INFORMATION SHOWN:
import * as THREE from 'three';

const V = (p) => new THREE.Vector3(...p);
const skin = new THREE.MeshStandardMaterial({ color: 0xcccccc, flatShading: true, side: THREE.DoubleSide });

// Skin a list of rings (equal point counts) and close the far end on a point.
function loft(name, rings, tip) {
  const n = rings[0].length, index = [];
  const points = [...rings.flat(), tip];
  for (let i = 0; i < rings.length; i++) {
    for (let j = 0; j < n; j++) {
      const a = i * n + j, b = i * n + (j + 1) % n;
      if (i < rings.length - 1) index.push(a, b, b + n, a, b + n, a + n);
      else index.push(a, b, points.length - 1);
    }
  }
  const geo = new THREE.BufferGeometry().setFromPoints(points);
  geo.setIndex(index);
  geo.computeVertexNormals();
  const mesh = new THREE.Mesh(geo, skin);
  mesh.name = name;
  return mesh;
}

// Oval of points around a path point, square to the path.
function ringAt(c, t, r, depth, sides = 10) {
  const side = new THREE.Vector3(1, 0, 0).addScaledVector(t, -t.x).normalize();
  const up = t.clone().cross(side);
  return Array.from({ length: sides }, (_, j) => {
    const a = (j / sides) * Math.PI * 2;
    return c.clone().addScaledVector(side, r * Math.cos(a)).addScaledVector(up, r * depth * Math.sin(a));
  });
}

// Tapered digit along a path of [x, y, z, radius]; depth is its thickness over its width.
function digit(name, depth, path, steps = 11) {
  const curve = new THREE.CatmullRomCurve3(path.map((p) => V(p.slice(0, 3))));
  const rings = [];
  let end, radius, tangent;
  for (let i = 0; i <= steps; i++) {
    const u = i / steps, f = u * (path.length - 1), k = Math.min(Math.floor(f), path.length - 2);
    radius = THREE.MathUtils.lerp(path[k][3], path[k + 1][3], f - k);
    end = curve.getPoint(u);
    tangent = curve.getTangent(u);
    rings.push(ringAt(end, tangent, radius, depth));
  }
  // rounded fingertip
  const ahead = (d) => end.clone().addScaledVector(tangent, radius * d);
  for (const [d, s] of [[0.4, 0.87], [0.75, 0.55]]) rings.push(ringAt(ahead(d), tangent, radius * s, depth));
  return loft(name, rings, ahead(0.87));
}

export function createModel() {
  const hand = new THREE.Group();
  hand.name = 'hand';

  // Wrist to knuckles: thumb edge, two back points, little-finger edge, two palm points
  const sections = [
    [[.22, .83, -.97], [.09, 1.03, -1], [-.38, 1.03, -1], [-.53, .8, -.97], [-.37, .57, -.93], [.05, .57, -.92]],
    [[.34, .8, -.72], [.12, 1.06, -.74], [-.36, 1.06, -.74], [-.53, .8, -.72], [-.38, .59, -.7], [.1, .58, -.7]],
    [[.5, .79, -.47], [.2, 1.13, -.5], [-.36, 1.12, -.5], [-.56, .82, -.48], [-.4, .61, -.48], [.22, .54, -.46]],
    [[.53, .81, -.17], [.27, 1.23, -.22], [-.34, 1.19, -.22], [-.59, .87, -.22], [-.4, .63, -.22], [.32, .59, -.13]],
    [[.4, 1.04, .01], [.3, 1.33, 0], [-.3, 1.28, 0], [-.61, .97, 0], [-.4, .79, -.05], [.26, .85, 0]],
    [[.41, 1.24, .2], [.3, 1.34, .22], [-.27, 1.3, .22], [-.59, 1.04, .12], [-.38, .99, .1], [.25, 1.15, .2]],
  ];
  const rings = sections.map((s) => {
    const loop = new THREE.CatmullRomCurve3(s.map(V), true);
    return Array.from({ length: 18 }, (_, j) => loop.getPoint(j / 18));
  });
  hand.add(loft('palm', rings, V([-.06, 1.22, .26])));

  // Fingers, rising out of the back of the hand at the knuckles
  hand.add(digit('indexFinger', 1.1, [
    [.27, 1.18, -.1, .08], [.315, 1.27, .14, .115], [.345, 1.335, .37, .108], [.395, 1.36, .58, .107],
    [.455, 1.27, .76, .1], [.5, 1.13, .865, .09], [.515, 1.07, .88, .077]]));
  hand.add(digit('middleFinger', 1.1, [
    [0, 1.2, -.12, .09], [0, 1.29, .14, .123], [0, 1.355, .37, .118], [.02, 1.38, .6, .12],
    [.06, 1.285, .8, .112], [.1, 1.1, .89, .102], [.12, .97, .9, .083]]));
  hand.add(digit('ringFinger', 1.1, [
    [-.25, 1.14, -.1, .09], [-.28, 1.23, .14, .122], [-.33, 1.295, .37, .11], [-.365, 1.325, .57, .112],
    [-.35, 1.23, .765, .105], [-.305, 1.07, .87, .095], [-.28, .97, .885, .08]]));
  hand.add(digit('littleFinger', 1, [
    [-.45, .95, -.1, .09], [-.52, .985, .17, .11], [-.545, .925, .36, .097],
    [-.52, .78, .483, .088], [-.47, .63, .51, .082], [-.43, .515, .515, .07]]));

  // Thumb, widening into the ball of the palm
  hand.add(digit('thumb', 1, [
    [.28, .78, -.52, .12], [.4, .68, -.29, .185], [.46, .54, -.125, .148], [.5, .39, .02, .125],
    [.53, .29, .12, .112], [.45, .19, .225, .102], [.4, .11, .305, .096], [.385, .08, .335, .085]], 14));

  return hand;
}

TASK DIRECTIONS:
Print every record above exactly as it stands.

ANSWER FOR THIS EXERCISE:
import * as THREE from 'three';

const V = (p) => new THREE.Vector3(...p);
const skin = new THREE.MeshStandardMaterial({ color: 0xcccccc, flatShading: true, side: THREE.DoubleSide });

// Skin a list of rings (equal point counts) and close the far end on a point.
function loft(name, rings, tip) {
  const n = rings[0].length, index = [];
  const points = [...rings.flat(), tip];
  for (let i = 0; i < rings.length; i++) {
    for (let j = 0; j < n; j++) {
      const a = i * n + j, b = i * n + (j + 1) % n;
      if (i < rings.length - 1) index.push(a, b, b + n, a, b + n, a + n);
      else index.push(a, b, points.length - 1);
    }
  }
  const geo = new THREE.BufferGeometry().setFromPoints(points);
  geo.setIndex(index);
  geo.computeVertexNormals();
  const mesh = new THREE.Mesh(geo, skin);
  mesh.name = name;
  return mesh;
}

// Oval of points around a path point, square to the path.
function ringAt(c, t, r, depth, sides = 10) {
  const side = new THREE.Vector3(1, 0, 0).addScaledVector(t, -t.x).normalize();
  const up = t.clone().cross(side);
  return Array.from({ length: sides }, (_, j) => {
    const a = (j / sides) * Math.PI * 2;
    return c.clone().addScaledVector(side, r * Math.cos(a)).addScaledVector(up, r * depth * Math.sin(a));
  });
}

// Tapered digit along a path of [x, y, z, radius]; depth is its thickness over its width.
function digit(name, depth, path, steps = 11) {
  const curve = new THREE.CatmullRomCurve3(path.map((p) => V(p.slice(0, 3))));
  const rings = [];
  let end, radius, tangent;
  for (let i = 0; i <= steps; i++) {
    const u = i / steps, f = u * (path.length - 1), k = Math.min(Math.floor(f), path.length - 2);
    radius = THREE.MathUtils.lerp(path[k][3], path[k + 1][3], f - k);
    end = curve.getPoint(u);
    tangent = curve.getTangent(u);
    rings.push(ringAt(end, tangent, radius, depth));
  }
  // rounded fingertip
  const ahead = (d) => end.clone().addScaledVector(tangent, radius * d);
  for (const [d, s] of [[0.4, 0.87], [0.75, 0.55]]) rings.push(ringAt(ahead(d), tangent, radius * s, depth));
  return loft(name, rings, ahead(0.87));
}

export function createModel() {
  const hand = new THREE.Group();
  hand.name = 'hand';

  // Wrist to knuckles: thumb edge, two back points, little-finger edge, two palm points
  const sections = [
    [[.22, .83, -.97], [.09, 1.03, -1], [-.38, 1.03, -1], [-.53, .8, -.97], [-.37, .57, -.93], [.05, .57, -.92]],
    [[.34, .8, -.72], [.12, 1.06, -.74], [-.36, 1.06, -.74], [-.53, .8, -.72], [-.38, .59, -.7], [.1, .58, -.7]],
    [[.5, .79, -.47], [.2, 1.13, -.5], [-.36, 1.12, -.5], [-.56, .82, -.48], [-.4, .61, -.48], [.22, .54, -.46]],
    [[.53, .81, -.17], [.27, 1.23, -.22], [-.34, 1.19, -.22], [-.59, .87, -.22], [-.4, .63, -.22], [.32, .59, -.13]],
    [[.4, 1.04, .01], [.3, 1.33, 0], [-.3, 1.28, 0], [-.61, .97, 0], [-.4, .79, -.05], [.26, .85, 0]],
    [[.41, 1.24, .2], [.3, 1.34, .22], [-.27, 1.3, .22], [-.59, 1.04, .12], [-.38, .99, .1], [.25, 1.15, .2]],
  ];
  const rings = sections.map((s) => {
    const loop = new THREE.CatmullRomCurve3(s.map(V), true);
    return Array.from({ length: 18 }, (_, j) => loop.getPoint(j / 18));
  });
  hand.add(loft('palm', rings, V([-.06, 1.22, .26])));

  // Fingers, rising out of the back of the hand at the knuckles
  hand.add(digit('indexFinger', 1.1, [
    [.27, 1.18, -.1, .08], [.315, 1.27, .14, .115], [.345, 1.335, .37, .108], [.395, 1.36, .58, .107],
    [.455, 1.27, .76, .1], [.5, 1.13, .865, .09], [.515, 1.07, .88, .077]]));
  hand.add(digit('middleFinger', 1.1, [
    [0, 1.2, -.12, .09], [0, 1.29, .14, .123], [0, 1.355, .37, .118], [.02, 1.38, .6, .12],
    [.06, 1.285, .8, .112], [.1, 1.1, .89, .102], [.12, .97, .9, .083]]));
  hand.add(digit('ringFinger', 1.1, [
    [-.25, 1.14, -.1, .09], [-.28, 1.23, .14, .122], [-.33, 1.295, .37, .11], [-.365, 1.325, .57, .112],
    [-.35, 1.23, .765, .105], [-.305, 1.07, .87, .095], [-.28, .97, .885, .08]]));
  hand.add(digit('littleFinger', 1, [
    [-.45, .95, -.1, .09], [-.52, .985, .17, .11], [-.545, .925, .36, .097],
    [-.52, .78, .483, .088], [-.47, .63, .51, .082], [-.43, .515, .515, .07]]));

  // Thumb, widening into the ball of the palm
  hand.add(digit('thumb', 1, [
    [.28, .78, -.52, .12], [.4, .68, -.29, .185], [.46, .54, -.125, .148], [.5, .39, .02, .125],
    [.53, .29, .12, .112], [.45, .19, .225, .102], [.4, .11, .305, .096], [.385, .08, .335, .085]], 14));

  return hand;
}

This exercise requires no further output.